- _Work required_
The answer must be every line below that holds the word "Base".

[Plain-text document sources]

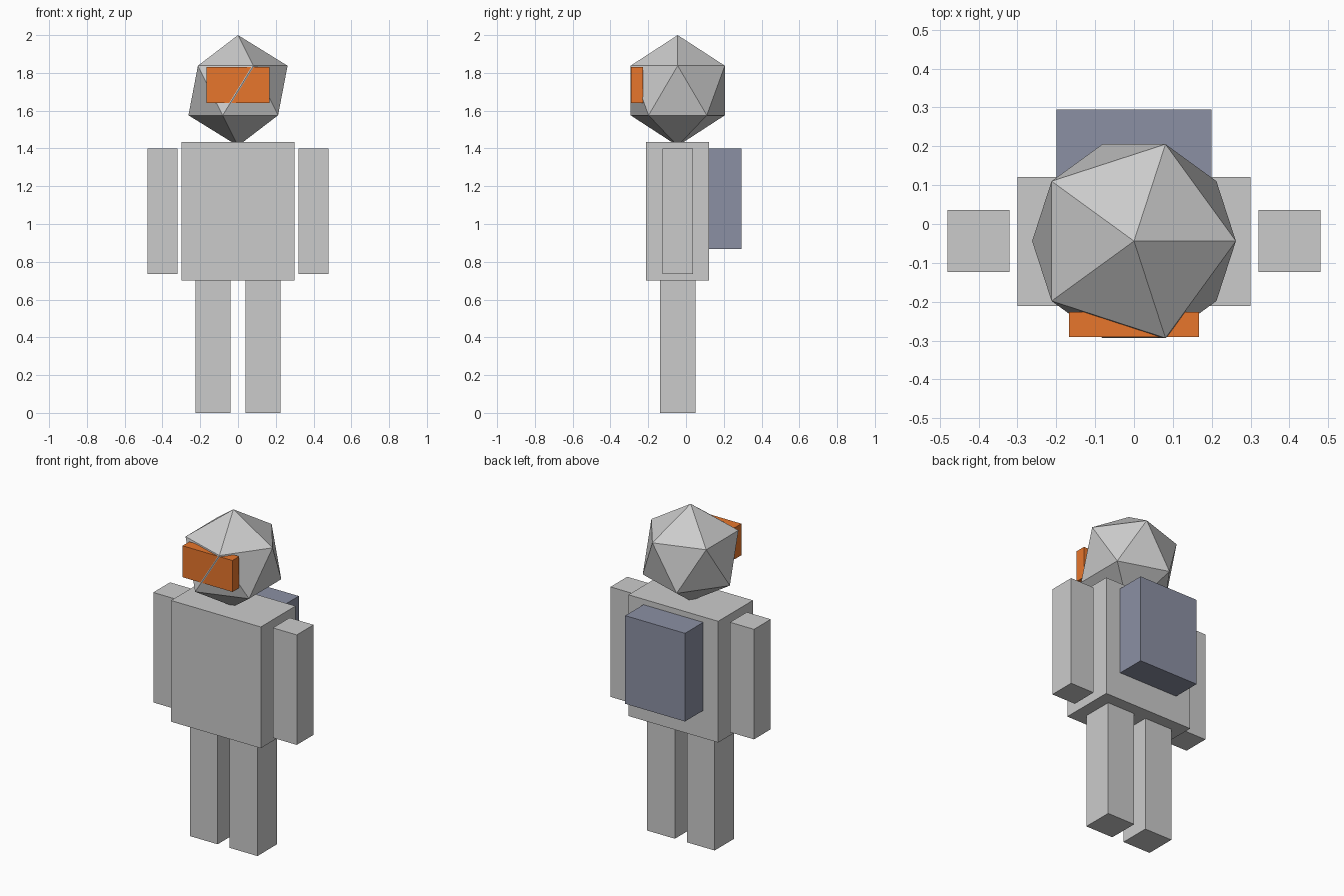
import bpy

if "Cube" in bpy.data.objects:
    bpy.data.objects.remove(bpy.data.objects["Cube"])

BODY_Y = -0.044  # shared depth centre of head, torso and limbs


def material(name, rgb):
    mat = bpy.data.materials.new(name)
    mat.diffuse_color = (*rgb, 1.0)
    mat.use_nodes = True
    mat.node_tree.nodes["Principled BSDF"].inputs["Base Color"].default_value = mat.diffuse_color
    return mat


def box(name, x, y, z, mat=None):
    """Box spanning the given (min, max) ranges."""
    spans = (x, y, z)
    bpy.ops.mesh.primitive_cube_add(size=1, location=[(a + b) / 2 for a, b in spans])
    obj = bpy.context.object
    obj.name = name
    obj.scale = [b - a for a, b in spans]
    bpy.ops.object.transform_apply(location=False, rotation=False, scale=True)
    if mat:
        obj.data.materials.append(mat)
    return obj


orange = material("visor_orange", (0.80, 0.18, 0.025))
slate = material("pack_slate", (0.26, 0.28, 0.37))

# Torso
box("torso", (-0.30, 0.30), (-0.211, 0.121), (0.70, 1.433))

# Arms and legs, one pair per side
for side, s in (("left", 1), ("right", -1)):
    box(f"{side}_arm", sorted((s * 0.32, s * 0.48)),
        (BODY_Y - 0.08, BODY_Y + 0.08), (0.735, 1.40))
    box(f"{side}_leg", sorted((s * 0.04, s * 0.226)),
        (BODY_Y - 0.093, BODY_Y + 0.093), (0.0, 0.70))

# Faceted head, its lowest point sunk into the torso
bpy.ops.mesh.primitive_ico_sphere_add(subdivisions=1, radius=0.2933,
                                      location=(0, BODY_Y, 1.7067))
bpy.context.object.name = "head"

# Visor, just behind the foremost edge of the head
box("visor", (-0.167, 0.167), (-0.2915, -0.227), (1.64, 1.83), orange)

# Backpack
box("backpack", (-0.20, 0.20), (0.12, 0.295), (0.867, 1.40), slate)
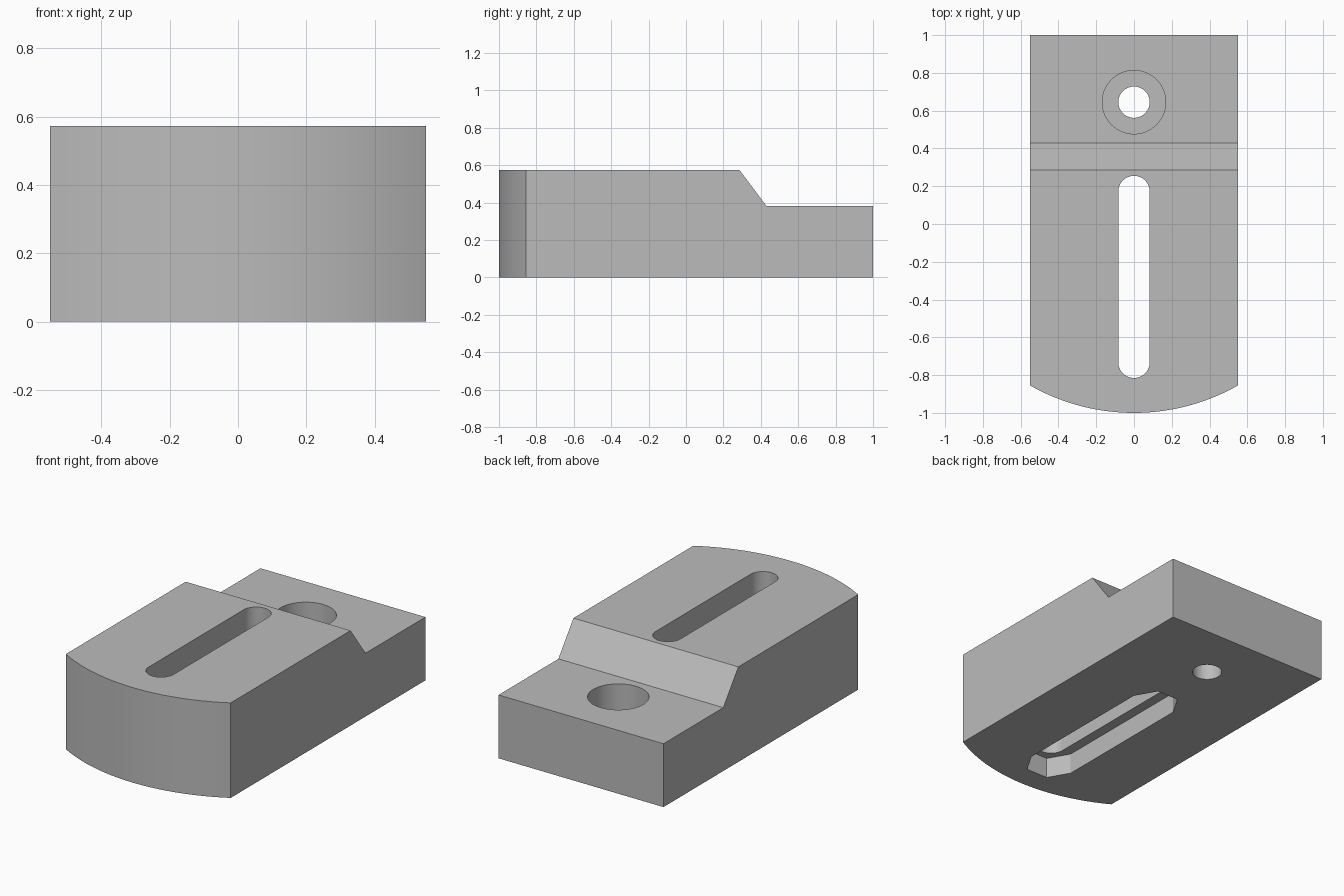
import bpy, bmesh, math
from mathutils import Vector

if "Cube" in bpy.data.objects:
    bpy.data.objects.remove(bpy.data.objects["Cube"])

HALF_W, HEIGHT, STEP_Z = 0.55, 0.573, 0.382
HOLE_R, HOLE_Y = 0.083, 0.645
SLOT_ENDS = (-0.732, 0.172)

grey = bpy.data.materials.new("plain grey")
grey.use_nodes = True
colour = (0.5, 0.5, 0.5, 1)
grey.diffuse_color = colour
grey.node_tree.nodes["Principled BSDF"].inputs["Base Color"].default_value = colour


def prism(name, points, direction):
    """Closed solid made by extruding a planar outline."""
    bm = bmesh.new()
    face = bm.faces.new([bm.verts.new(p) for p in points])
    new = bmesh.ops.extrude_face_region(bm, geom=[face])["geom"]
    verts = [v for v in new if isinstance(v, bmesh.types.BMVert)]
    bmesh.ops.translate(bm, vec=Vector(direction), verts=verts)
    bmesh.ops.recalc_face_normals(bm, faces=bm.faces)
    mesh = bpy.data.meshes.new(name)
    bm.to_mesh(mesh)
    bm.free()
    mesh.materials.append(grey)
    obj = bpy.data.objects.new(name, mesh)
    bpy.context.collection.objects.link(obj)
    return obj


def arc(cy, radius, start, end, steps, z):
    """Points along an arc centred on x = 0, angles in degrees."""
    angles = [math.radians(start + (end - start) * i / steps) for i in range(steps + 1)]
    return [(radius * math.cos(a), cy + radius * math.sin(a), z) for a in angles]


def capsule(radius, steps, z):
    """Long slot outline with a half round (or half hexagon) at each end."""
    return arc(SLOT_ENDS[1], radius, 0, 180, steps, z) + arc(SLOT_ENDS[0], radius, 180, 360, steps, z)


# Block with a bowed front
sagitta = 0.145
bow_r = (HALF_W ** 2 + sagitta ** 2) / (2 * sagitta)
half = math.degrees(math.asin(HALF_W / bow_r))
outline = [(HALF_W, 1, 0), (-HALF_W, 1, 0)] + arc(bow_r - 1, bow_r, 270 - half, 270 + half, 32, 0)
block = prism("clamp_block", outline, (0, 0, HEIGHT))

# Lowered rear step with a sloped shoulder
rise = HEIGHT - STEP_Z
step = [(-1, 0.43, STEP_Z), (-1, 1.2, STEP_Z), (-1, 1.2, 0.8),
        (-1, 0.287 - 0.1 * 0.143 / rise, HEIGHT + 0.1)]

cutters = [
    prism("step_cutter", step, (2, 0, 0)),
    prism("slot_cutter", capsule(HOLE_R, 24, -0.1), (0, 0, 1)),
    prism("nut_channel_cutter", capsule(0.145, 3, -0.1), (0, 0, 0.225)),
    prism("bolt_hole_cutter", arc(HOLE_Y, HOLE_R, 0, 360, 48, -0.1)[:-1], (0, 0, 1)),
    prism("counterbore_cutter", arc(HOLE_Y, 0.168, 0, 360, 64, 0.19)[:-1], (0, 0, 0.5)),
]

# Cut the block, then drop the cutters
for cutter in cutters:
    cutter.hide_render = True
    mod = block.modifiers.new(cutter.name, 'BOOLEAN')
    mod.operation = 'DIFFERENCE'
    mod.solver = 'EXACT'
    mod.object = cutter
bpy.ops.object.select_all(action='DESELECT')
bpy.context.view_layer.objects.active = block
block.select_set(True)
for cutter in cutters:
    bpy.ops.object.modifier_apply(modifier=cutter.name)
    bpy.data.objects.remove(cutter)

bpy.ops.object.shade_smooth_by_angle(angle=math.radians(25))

- _Written response_
    mat.node_tree.nodes["Principled BSDF"].inputs["Base Color"].default_value = mat.diffuse_color
grey.node_tree.nodes["Principled BSDF"].inputs["Base Color"].default_value = colour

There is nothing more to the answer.